Dataset content below:

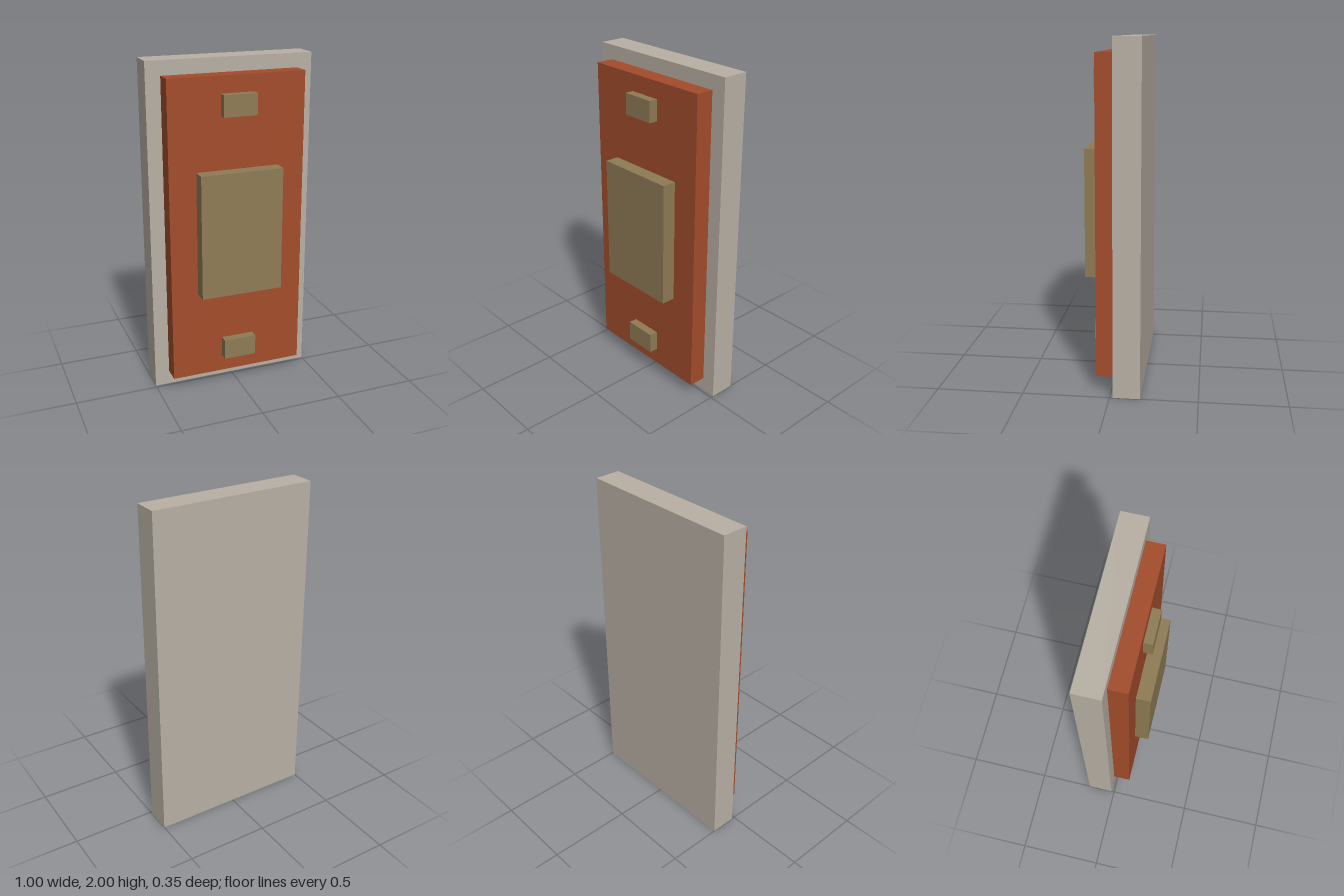
import * as THREE from 'three';

const material = (name, color) => {
  const m = new THREE.MeshStandardMaterial({ color });
  m.name = name;
  return m;
};

export function createModel() {
  const group = new THREE.Group();
  group.name = 'panelledDoor';
  const stone = material('warmGrey', 0xb9b1a5);
  const rust = material('rustRed', 0xa44d2b);
  const bronze = material('bronze', 0x8f7c55);

  // Box given by width, bottom and top, back and front
  const slab = (name, mat, width, y0, y1, z0, z1) => {
    const mesh = new THREE.Mesh(new THREE.BoxGeometry(width, y1 - y0, z1 - z0), mat);
    mesh.position.set(0, (y0 + y1) / 2, (z0 + z1) / 2);
    mesh.name = name;
    group.add(mesh);
  };

  // Backing slab and raised door leaf
  slab('backSlab', stone, 1, 0, 2, -0.173, -0.018);
  slab('doorLeaf', rust, 0.825, 0.088, 1.915, -0.018, 0.088);

  // Raised plates on the leaf
  slab('centrePanel', bronze, 0.5, 0.628, 1.377, 0.088, 0.172);
  slab('lowerPlate', bronze, 0.2, 0.19, 0.315, 0.088, 0.139);
  slab('upperPlate', bronze, 0.2, 1.69, 1.815, 0.088, 0.139);

  return group;
}
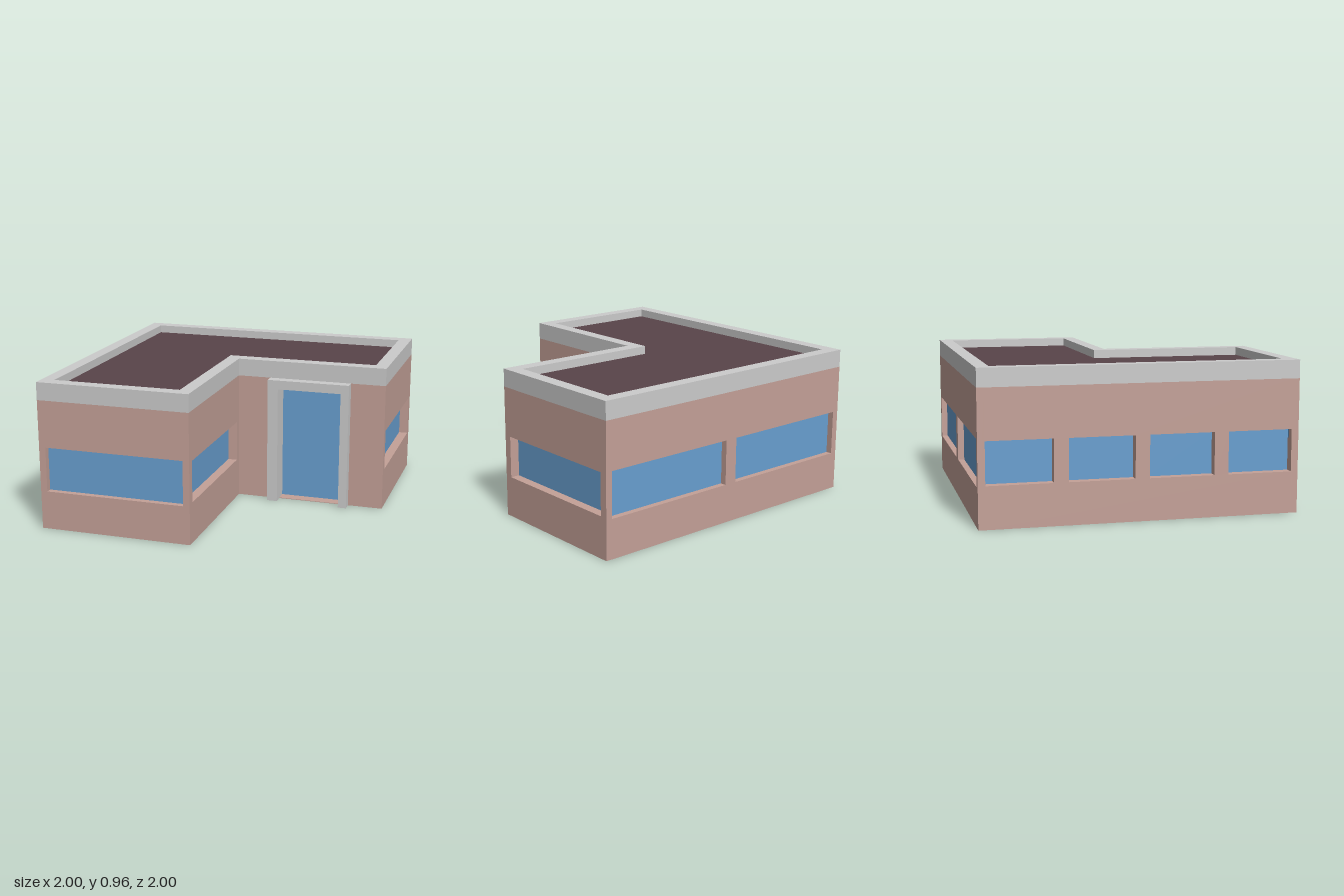
import * as THREE from 'three';

const mat = (color) => new THREE.MeshStandardMaterial({ color });

export function createModel() {
  const building = new THREE.Group();
  building.name = 'building';
  const brick = mat(0xc4a198), glass = mat(0x689fd0), concrete = mat(0xcccccc), roofing = mat(0x594449);
  const BAND = 0.845, TOP = 0.96, ROOF = 0.907;

  const add = (parent, name, geometry, material) => {
    const mesh = new THREE.Mesh(geometry, material);
    mesh.name = name;
    parent.add(mesh);
    return mesh;
  };
  const polygon = (Type, points) => new Type(points.map(([x, y]) => new THREE.Vector2(x, y)));
  const extrude = (shape, depth) => new THREE.ExtrudeGeometry(shape, { depth, bevelEnabled: false });

  // L-shaped plan, drawn inward by d (shape y runs towards the back)
  const plan = (d) => [
    [-1 + d, -1 + d], [-d, -1 + d], [-d, d], [1 - d, d], [1 - d, 1 - d], [-1 + d, 1 - d],
  ];
  const slab = (name, shape, y0, y1, material) =>
    add(building, name, extrude(shape, y1 - y0).rotateX(-Math.PI / 2).translate(0, y0, 0), material);

  // Floor, roof and parapet ring
  slab('floor', polygon(THREE.Shape, plan(0)), 0, 0.004, brick);
  slab('roof', polygon(THREE.Shape, plan(0.08)), BAND, ROOF, roofing);
  const ring = polygon(THREE.Shape, plan(0));
  ring.holes.push(polygon(THREE.Path, plan(0.085)));
  slab('parapet', ring, BAND, TOP, concrete);

  // Wall facing local +z, with a row of equal windows set back by recess
  const T = 0.045;
  function wall(name, { x, z, turn, length, count, recess, y0, y1, margin, trim = [0, 0] }) {
    const group = new THREE.Group();
    group.name = name;
    group.position.set(x, 0, z);
    group.rotation.y = turn;
    const a = -length / 2 + trim[0], b = length / 2 - trim[1];
    const shape = polygon(THREE.Shape, [[a, 0], [b, 0], [b, BAND], [a, BAND]]);
    const cell = length / count, thickness = recess + 0.005;
    for (let i = 0; i < count; i++) {
      const l = -length / 2 + i * cell + margin, r = l + cell - 2 * margin;
      shape.holes.push(polygon(THREE.Path, [[l, y0], [l, y1], [r, y1], [r, y0]]));
      add(group, 'windowPane', new THREE.BoxGeometry(r - l, y1 - y0, 0.005), glass)
        .position.set((l + r) / 2, (y0 + y1) / 2, -recess - 0.0025);
    }
    add(group, 'wallPanel', extrude(shape, thickness).translate(0, 0, -thickness), brick);
    building.add(group);
  }
  const wide = { recess: 0.04, y0: 0.25, y1: 0.54, margin: 0.043 };
  const side = { recess: 0.06, y0: 0.263, y1: 0.53, margin: 0.05 };
  const q = Math.PI / 2;
  wall('wingFrontWall', { ...wide, x: -0.5, z: 1, turn: 0, length: 1, count: 1 });
  wall('backWall', { ...wide, x: 0, z: -1, turn: 2 * q, length: 2, count: 2 });
  wall('wingInnerWall', { ...side, x: 0, z: 0.5, turn: q, length: 1, count: 1, trim: [T, 0] });
  wall('leftEndWall', { ...side, x: 1, z: -0.5, turn: q, length: 1, count: 1, trim: [T, T] });
  wall('rightWall', { ...side, margin: 0.045, x: -1, z: 0, turn: -q, length: 2, count: 4, trim: [T, T] });

  // Entrance wall, notched for the door frame
  const fx0 = 0.22, fx1 = 0.77, dx0 = 0.29, dx1 = 0.715, doorTop = 0.785;
  const entrance = polygon(THREE.Shape, [
    [0, 0], [fx0, 0], [fx0, BAND - 0.002], [fx1, BAND - 0.002], [fx1, 0], [1, 0], [1, BAND], [0, BAND],
  ]);
  add(building, 'entranceWall', extrude(entrance, T).translate(0, 0, -T), brick);

  // Door frame standing proud of the wall, with the glass door set deep inside
  const frame = polygon(THREE.Shape, [
    [fx0, 0], [dx0, 0], [dx0, doorTop], [dx1, doorTop], [dx1, 0], [fx1, 0], [fx1, BAND], [fx0, BAND],
  ]);
  add(building, 'doorFrame', extrude(frame, 0.145).translate(0, 0, -0.08), concrete);
  add(building, 'door', new THREE.BoxGeometry(dx1 - dx0, doorTop - 0.002, 0.006), glass)
    .position.set((dx0 + dx1) / 2, doorTop / 2 + 0.001, -0.078);

  return building;
}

End of Dataset content.

Task to complete
Bring together all lines of the entries above in which the string "frame" occurs.

Output for this task
  // Entrance wall, notched for the door frame
  // Door frame standing proud of the wall, with the glass door set deep inside
  const frame = polygon(THREE.Shape, [
  add(building, 'doorFrame', extrude(frame, 0.145).translate(0, 0, -0.08), concrete);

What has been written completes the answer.